[What to work on]:
Which lines in the data below contain the word "range"? Pull each of them out.
== Segment start ==
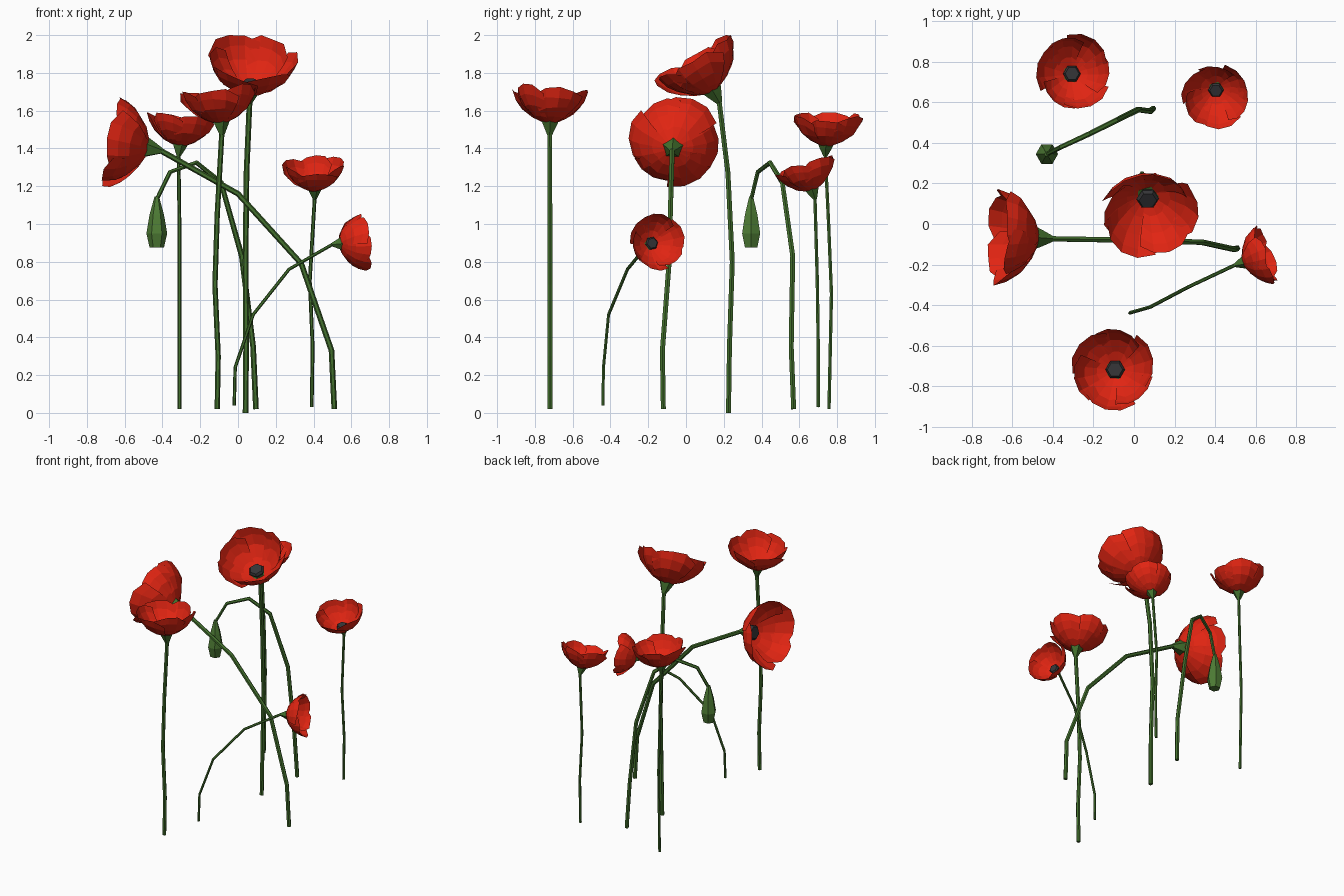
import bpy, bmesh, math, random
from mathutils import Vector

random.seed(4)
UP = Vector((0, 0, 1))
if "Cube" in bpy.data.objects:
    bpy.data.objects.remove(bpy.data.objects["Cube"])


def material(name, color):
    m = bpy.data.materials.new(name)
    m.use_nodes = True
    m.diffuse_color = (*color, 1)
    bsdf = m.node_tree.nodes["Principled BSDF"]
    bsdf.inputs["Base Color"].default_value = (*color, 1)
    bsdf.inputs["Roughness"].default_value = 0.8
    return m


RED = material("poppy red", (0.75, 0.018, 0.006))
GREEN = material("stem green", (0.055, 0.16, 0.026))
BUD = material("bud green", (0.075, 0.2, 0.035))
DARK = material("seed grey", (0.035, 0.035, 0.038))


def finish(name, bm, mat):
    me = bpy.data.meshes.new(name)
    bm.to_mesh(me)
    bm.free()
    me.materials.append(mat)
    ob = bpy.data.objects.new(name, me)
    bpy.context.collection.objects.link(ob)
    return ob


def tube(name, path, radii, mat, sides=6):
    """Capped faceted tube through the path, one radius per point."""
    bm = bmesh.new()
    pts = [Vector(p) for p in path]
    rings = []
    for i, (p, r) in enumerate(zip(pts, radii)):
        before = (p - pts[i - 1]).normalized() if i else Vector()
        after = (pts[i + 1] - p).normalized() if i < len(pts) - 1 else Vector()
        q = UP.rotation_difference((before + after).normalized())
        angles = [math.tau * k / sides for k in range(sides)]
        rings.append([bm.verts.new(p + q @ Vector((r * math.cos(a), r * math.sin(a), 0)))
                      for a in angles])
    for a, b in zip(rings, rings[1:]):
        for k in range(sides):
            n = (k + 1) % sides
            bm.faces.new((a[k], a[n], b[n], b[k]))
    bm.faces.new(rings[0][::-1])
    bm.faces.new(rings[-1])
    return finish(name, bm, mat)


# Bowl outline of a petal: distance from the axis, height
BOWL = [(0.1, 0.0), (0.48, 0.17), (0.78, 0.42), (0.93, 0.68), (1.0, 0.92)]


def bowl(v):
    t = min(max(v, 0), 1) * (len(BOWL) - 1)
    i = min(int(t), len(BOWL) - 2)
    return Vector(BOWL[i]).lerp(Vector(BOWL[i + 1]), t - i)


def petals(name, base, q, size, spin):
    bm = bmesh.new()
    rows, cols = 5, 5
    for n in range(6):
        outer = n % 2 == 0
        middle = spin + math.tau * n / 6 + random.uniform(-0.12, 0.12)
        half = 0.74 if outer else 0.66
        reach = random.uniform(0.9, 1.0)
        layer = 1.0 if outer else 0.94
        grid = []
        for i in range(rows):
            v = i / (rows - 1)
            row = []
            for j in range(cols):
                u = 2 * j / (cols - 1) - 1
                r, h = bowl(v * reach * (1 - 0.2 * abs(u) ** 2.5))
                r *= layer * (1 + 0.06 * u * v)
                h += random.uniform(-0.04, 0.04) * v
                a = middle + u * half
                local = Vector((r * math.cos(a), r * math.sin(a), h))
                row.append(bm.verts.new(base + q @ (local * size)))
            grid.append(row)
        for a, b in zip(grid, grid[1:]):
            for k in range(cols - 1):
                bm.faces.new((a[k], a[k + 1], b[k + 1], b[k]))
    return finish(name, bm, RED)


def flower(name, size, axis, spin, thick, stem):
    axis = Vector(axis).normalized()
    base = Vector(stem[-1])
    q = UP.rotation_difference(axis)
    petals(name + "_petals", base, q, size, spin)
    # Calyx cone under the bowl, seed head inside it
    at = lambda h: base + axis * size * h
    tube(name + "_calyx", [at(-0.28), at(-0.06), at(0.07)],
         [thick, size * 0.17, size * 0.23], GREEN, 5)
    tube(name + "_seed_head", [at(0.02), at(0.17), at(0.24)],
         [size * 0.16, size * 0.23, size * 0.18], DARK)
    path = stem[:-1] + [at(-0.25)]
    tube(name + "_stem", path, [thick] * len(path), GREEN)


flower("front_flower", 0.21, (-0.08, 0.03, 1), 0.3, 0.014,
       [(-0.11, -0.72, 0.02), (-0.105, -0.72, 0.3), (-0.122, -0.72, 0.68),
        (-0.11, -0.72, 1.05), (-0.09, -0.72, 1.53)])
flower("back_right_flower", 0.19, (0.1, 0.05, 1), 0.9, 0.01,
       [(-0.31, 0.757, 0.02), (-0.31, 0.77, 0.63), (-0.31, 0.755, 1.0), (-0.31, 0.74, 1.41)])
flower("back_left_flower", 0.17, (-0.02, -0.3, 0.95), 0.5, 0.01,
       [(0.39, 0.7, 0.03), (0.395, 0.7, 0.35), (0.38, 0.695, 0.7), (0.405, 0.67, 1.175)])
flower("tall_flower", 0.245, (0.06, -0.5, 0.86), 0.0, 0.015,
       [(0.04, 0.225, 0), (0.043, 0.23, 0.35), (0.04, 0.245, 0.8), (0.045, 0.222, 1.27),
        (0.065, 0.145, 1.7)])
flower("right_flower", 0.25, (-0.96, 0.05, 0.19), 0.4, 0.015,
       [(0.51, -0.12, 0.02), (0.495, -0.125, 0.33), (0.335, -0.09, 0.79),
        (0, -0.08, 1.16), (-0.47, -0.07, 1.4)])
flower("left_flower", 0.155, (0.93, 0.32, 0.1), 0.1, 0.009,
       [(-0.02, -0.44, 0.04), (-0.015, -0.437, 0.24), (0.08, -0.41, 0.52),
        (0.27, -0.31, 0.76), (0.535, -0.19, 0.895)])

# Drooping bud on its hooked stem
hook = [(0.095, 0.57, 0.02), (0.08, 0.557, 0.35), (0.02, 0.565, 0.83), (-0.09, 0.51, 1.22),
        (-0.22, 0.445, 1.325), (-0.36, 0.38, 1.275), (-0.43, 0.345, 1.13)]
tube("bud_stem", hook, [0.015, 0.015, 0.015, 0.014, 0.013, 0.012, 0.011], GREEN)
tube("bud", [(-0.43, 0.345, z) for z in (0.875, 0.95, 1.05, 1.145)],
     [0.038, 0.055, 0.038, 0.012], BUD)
== Segment end ==
[Written answer]:
        angles = [math.tau * k / sides for k in range(sides)]
        for k in range(sides):
    for n in range(6):
        for i in range(rows):
            for j in range(cols):
            for k in range(cols - 1):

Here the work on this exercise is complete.